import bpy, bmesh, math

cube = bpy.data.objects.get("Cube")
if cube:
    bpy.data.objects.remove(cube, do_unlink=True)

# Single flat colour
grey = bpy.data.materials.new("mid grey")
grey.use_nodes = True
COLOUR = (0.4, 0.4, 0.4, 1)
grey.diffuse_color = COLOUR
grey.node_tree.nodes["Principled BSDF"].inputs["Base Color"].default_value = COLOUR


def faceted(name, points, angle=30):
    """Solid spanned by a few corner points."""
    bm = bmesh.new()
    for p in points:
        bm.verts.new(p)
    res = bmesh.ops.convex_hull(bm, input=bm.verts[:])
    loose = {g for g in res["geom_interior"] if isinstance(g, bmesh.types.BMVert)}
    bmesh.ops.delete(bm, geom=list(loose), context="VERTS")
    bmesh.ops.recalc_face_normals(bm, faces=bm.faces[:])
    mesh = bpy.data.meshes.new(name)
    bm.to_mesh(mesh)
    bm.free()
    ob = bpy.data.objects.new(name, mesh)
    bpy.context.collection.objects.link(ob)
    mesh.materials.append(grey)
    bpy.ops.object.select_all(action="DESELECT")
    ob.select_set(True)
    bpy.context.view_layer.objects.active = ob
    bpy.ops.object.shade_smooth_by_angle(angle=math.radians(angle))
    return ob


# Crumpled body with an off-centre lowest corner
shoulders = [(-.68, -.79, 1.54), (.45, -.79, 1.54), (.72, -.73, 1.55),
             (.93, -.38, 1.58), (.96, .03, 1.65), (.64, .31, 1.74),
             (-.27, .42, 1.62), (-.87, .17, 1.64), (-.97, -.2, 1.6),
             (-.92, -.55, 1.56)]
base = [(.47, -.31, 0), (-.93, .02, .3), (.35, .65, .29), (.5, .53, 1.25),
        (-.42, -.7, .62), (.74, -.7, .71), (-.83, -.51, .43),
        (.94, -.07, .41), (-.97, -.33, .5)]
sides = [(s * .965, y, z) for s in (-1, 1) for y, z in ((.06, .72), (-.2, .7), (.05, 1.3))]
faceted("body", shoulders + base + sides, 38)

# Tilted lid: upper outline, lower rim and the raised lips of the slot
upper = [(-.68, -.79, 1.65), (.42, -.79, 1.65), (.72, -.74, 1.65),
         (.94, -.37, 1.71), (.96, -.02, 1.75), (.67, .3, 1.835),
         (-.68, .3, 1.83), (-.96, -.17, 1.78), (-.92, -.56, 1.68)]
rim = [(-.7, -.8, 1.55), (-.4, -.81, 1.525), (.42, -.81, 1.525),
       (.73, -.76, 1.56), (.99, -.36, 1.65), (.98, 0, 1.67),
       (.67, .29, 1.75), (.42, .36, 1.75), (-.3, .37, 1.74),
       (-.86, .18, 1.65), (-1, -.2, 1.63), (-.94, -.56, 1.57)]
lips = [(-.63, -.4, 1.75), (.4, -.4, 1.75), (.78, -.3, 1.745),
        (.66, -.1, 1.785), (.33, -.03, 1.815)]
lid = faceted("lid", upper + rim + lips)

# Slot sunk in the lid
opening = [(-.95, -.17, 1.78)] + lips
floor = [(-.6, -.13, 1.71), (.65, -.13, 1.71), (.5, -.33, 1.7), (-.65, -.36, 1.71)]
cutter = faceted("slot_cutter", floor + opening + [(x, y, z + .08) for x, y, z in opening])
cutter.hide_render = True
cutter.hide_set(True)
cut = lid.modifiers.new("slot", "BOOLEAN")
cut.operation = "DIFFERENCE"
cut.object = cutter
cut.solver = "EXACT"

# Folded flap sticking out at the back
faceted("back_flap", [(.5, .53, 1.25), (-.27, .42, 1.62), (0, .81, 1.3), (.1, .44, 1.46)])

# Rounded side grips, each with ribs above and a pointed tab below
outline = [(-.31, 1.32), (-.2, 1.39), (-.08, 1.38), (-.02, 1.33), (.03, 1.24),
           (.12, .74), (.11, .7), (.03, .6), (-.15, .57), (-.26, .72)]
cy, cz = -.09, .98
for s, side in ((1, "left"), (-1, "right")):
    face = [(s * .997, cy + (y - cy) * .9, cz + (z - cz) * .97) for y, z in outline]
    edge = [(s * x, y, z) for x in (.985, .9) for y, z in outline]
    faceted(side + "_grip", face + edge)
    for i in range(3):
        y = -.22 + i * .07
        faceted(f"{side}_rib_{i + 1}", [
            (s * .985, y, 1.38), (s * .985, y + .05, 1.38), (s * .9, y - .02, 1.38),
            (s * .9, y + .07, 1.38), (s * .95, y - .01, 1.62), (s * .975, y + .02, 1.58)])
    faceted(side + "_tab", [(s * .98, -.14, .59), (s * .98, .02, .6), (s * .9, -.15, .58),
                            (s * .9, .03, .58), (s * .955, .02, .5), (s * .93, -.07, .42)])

^^^^

## Prompt
Report every line of the data above that contains the string "math" by copying it in full.

## Result of the exercise
import bpy, bmesh, math
    bpy.ops.object.shade_smooth_by_angle(angle=math.radians(angle))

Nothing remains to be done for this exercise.